START Data for review
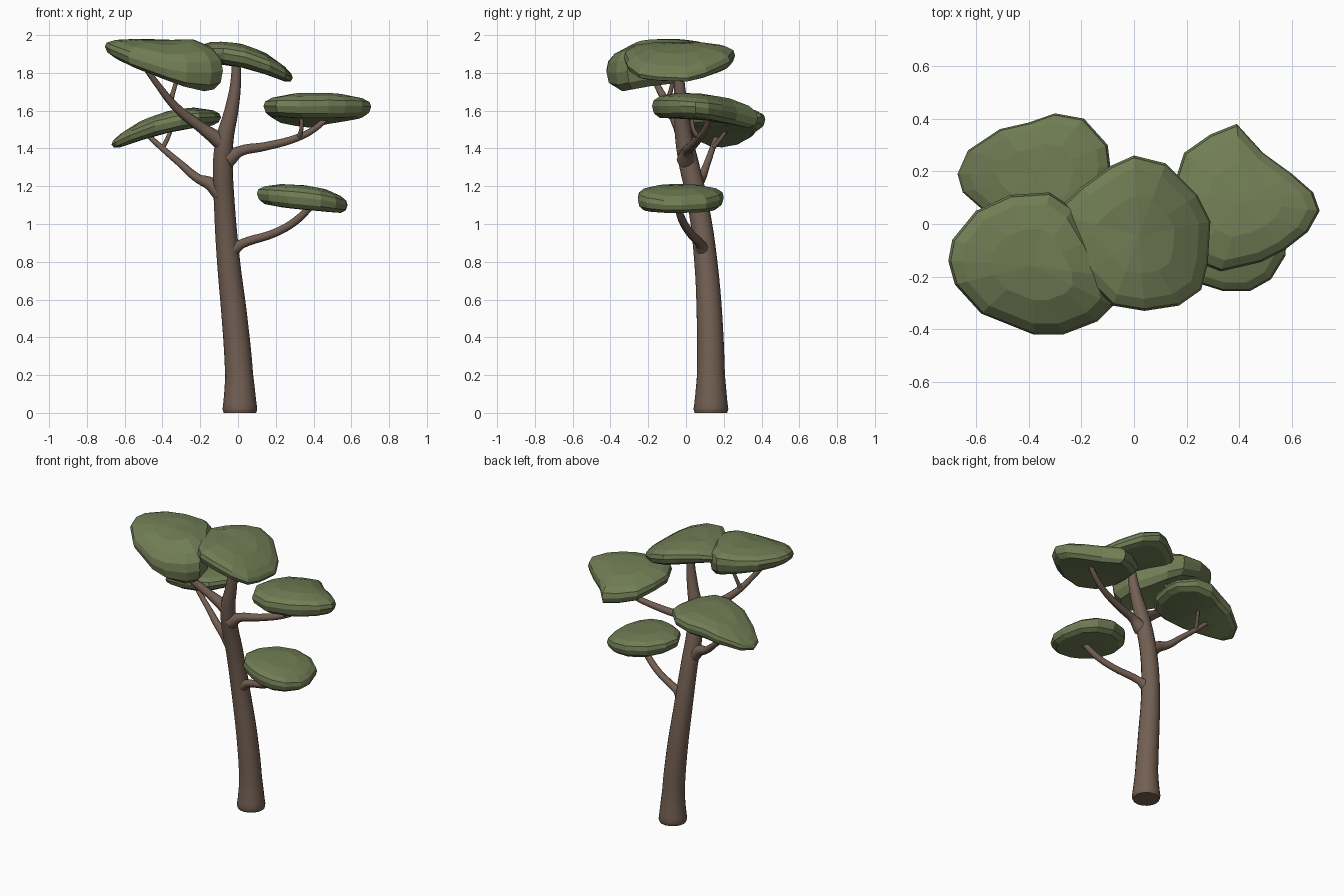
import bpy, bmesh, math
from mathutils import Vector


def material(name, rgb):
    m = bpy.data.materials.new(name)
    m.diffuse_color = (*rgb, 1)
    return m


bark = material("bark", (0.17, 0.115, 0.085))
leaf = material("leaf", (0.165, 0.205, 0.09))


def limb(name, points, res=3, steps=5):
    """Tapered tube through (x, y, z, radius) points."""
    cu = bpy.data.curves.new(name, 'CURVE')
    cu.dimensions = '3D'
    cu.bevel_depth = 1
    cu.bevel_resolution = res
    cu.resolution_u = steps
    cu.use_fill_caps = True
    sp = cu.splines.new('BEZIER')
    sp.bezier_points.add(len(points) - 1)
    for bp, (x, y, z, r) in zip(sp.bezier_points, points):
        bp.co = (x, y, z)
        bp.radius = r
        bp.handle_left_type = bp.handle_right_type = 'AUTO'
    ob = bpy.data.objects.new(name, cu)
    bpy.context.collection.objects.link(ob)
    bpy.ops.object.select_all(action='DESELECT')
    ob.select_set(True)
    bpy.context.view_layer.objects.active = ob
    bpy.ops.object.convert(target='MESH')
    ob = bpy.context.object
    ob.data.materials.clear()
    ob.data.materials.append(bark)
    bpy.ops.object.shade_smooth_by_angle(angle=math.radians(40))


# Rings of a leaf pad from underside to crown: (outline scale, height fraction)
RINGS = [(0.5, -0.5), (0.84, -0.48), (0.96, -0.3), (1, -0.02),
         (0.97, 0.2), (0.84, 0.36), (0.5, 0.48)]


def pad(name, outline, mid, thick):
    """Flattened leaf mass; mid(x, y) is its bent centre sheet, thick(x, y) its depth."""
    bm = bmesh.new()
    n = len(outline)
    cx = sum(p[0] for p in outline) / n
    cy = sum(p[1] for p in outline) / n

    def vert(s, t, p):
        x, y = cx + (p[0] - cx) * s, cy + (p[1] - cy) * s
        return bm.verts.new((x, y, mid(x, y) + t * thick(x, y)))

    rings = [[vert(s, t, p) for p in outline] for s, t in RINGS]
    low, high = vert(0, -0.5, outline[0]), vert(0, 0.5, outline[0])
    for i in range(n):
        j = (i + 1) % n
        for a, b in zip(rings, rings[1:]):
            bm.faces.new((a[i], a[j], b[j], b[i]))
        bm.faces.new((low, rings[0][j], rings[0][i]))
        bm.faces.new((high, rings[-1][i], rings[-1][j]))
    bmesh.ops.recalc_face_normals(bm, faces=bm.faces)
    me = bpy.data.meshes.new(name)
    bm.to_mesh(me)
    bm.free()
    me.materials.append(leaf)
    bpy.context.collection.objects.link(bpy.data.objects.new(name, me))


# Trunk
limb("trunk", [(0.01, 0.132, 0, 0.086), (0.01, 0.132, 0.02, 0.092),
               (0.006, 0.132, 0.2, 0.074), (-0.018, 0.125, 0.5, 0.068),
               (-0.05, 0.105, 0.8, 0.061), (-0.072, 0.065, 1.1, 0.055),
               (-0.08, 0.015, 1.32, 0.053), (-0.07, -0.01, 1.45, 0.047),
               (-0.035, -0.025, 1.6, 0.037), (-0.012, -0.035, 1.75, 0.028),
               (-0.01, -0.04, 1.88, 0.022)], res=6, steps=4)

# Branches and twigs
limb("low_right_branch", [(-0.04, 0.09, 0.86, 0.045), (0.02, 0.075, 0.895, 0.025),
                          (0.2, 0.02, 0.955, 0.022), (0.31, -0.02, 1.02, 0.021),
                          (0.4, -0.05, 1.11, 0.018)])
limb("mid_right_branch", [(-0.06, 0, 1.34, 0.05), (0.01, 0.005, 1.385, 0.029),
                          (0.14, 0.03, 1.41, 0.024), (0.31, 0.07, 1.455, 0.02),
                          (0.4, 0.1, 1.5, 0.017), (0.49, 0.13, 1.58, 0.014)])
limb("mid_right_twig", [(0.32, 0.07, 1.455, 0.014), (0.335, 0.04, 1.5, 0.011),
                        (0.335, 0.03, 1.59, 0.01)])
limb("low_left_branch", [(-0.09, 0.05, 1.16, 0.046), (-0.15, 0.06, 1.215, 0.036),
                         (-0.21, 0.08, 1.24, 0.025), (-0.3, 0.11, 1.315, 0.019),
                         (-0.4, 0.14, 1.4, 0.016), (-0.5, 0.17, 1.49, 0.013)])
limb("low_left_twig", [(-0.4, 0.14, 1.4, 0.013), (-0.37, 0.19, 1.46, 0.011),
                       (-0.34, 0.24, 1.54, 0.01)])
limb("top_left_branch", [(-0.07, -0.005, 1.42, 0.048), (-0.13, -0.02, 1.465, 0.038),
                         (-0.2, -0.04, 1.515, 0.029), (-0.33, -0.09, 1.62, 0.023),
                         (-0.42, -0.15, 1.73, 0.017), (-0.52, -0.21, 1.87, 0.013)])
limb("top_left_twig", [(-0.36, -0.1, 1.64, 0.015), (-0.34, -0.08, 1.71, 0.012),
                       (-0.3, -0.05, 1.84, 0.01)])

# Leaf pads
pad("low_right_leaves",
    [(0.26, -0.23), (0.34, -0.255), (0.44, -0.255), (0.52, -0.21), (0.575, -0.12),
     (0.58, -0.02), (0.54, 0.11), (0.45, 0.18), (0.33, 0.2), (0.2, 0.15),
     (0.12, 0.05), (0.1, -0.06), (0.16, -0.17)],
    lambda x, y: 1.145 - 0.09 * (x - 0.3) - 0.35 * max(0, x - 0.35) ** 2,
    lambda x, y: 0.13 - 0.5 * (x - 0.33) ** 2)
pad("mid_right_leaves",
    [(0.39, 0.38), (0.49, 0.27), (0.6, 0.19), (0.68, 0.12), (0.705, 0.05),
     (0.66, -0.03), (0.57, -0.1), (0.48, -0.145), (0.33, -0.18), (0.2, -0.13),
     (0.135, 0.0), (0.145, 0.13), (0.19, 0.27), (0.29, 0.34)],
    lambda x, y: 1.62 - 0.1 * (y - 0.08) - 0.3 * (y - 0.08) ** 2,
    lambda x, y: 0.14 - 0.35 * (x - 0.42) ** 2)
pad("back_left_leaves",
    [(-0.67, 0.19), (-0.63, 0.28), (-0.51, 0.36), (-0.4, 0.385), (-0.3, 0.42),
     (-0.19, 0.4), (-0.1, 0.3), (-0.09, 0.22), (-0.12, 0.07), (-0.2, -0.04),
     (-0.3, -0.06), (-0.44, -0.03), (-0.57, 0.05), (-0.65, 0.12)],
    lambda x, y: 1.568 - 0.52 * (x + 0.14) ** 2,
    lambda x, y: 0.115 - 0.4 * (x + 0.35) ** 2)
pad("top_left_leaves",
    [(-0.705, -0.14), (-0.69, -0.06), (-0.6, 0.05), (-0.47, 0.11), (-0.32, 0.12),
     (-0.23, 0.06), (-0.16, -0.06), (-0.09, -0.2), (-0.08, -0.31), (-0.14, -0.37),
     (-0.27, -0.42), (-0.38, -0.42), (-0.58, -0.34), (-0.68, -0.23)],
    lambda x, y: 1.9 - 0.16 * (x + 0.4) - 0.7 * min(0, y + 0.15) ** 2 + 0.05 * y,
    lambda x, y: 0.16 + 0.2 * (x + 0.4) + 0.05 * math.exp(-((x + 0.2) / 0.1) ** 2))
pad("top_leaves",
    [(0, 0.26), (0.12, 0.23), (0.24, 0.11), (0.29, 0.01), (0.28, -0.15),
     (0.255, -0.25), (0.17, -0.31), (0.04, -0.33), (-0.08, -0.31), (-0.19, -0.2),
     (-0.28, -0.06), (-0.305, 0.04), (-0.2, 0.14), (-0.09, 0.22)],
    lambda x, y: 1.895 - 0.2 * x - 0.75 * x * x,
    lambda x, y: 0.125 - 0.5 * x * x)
END Data for review
START Data for review
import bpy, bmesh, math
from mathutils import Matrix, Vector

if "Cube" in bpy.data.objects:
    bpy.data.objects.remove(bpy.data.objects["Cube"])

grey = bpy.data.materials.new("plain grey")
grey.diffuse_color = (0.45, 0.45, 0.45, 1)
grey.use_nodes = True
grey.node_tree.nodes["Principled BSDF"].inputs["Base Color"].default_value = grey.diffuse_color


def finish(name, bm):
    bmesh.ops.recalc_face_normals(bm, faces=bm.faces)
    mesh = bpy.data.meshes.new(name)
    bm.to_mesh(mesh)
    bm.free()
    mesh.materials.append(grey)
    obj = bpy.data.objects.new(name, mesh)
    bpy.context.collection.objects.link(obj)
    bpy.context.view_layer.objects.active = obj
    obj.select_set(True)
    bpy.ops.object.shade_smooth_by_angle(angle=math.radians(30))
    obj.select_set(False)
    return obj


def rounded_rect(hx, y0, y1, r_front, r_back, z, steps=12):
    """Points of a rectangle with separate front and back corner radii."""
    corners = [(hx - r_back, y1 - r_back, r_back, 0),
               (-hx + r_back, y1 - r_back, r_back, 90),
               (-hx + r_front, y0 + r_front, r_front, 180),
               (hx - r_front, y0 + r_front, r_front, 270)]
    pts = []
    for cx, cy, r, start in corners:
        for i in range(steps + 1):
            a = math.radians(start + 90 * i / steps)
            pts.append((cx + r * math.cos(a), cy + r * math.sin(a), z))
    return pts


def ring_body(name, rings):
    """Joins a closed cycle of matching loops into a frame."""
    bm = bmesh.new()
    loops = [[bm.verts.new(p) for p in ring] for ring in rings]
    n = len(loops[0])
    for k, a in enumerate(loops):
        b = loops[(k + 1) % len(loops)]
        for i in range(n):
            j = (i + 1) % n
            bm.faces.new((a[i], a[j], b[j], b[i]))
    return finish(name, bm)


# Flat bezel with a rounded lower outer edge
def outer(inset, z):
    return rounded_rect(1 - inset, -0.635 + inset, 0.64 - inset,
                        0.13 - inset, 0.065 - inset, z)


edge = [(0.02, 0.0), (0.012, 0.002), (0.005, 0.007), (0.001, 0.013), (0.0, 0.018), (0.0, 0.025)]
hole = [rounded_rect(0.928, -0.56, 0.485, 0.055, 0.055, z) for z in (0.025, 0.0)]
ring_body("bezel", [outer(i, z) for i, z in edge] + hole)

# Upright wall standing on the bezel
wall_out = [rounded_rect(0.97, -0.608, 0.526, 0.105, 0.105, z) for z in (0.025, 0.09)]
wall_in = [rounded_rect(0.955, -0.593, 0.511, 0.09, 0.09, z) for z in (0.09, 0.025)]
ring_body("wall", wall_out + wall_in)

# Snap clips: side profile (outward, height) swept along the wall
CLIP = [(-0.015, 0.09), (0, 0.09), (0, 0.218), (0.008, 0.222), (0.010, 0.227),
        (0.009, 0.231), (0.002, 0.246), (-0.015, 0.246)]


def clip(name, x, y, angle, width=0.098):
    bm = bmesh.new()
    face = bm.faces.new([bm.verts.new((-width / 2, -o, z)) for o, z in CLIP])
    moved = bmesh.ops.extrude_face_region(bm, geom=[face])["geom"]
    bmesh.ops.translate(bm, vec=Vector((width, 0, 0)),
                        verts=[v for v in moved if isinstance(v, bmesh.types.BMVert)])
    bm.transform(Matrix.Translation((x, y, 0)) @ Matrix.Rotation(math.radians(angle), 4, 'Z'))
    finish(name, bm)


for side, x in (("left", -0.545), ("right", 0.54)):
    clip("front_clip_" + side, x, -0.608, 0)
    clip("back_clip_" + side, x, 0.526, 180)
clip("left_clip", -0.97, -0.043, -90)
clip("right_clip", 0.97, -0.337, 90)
END Data for review
(Exercise details) Return every line of the listing above that contains "append".

(Solution to the problem)
    ob.data.materials.append(bark)
    me.materials.append(leaf)
    mesh.materials.append(grey)
            pts.append((cx + r * math.cos(a), cy + r * math.sin(a), z))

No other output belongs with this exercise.